» **EXERCISE PROMPT**: In full and without alteration, output each record given here.

» **WORKING DATA**:
▼

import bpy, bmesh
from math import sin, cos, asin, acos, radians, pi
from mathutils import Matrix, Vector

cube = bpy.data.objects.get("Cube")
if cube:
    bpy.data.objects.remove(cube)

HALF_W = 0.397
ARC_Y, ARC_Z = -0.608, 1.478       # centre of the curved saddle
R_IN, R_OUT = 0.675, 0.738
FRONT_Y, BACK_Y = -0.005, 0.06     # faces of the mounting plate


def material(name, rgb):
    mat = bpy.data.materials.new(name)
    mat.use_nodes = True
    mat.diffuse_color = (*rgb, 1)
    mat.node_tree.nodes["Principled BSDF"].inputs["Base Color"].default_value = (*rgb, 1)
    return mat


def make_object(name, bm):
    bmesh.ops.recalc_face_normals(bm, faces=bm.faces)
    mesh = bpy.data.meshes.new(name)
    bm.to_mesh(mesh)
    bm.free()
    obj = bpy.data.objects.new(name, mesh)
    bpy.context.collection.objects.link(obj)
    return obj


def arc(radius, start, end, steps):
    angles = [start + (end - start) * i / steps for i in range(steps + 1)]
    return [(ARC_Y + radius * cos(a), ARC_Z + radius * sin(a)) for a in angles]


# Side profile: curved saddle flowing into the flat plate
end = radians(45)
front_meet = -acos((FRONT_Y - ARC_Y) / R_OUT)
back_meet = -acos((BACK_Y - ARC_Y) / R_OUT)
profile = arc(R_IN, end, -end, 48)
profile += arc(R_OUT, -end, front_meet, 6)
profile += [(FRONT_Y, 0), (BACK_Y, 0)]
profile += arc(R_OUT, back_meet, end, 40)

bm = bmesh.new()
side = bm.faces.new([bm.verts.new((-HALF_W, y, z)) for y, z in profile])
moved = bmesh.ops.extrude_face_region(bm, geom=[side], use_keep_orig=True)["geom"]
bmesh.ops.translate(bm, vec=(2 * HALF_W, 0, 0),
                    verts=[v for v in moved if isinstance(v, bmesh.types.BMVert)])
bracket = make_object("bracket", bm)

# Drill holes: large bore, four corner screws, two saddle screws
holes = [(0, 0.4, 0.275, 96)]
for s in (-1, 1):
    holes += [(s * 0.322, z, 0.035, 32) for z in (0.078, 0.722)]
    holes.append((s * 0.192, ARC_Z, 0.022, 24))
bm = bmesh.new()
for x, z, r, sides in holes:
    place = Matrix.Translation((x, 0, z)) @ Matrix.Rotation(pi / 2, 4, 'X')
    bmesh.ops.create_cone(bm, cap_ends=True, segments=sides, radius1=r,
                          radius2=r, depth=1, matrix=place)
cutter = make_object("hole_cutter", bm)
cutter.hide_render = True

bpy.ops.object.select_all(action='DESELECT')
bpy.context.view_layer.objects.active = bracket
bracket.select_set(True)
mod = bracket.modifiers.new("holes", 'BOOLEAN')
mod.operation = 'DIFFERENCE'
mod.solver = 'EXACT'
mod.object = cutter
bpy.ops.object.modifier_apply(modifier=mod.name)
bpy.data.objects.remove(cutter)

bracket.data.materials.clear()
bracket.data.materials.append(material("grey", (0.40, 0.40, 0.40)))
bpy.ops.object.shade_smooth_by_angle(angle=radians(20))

▲

» **OUTPUT BELOW**:
import bpy, bmesh
from math import sin, cos, asin, acos, radians, pi
from mathutils import Matrix, Vector

cube = bpy.data.objects.get("Cube")
if cube:
    bpy.data.objects.remove(cube)

HALF_W = 0.397
ARC_Y, ARC_Z = -0.608, 1.478       # centre of the curved saddle
R_IN, R_OUT = 0.675, 0.738
FRONT_Y, BACK_Y = -0.005, 0.06     # faces of the mounting plate


def material(name, rgb):
    mat = bpy.data.materials.new(name)
    mat.use_nodes = True
    mat.diffuse_color = (*rgb, 1)
    mat.node_tree.nodes["Principled BSDF"].inputs["Base Color"].default_value = (*rgb, 1)
    return mat


def make_object(name, bm):
    bmesh.ops.recalc_face_normals(bm, faces=bm.faces)
    mesh = bpy.data.meshes.new(name)
    bm.to_mesh(mesh)
    bm.free()
    obj = bpy.data.objects.new(name, mesh)
    bpy.context.collection.objects.link(obj)
    return obj


def arc(radius, start, end, steps):
    angles = [start + (end - start) * i / steps for i in range(steps + 1)]
    return [(ARC_Y + radius * cos(a), ARC_Z + radius * sin(a)) for a in angles]


# Side profile: curved saddle flowing into the flat plate
end = radians(45)
front_meet = -acos((FRONT_Y - ARC_Y) / R_OUT)
back_meet = -acos((BACK_Y - ARC_Y) / R_OUT)
profile = arc(R_IN, end, -end, 48)
profile += arc(R_OUT, -end, front_meet, 6)
profile += [(FRONT_Y, 0), (BACK_Y, 0)]
profile += arc(R_OUT, back_meet, end, 40)

bm = bmesh.new()
side = bm.faces.new([bm.verts.new((-HALF_W, y, z)) for y, z in profile])
moved = bmesh.ops.extrude_face_region(bm, geom=[side], use_keep_orig=True)["geom"]
bmesh.ops.translate(bm, vec=(2 * HALF_W, 0, 0),
                    verts=[v for v in moved if isinstance(v, bmesh.types.BMVert)])
bracket = make_object("bracket", bm)

# Drill holes: large bore, four corner screws, two saddle screws
holes = [(0, 0.4, 0.275, 96)]
for s in (-1, 1):
    holes += [(s * 0.322, z, 0.035, 32) for z in (0.078, 0.722)]
    holes.append((s * 0.192, ARC_Z, 0.022, 24))
bm = bmesh.new()
for x, z, r, sides in holes:
    place = Matrix.Translation((x, 0, z)) @ Matrix.Rotation(pi / 2, 4, 'X')
    bmesh.ops.create_cone(bm, cap_ends=True, segments=sides, radius1=r,
                          radius2=r, depth=1, matrix=place)
cutter = make_object("hole_cutter", bm)
cutter.hide_render = True

bpy.ops.object.select_all(action='DESELECT')
bpy.context.view_layer.objects.active = bracket
bracket.select_set(True)
mod = bracket.modifiers.new("holes", 'BOOLEAN')
mod.operation = 'DIFFERENCE'
mod.solver = 'EXACT'
mod.object = cutter
bpy.ops.object.modifier_apply(modifier=mod.name)
bpy.data.objects.remove(cutter)

bracket.data.materials.clear()
bracket.data.materials.append(material("grey", (0.40, 0.40, 0.40)))
bpy.ops.object.shade_smooth_by_angle(angle=radians(20))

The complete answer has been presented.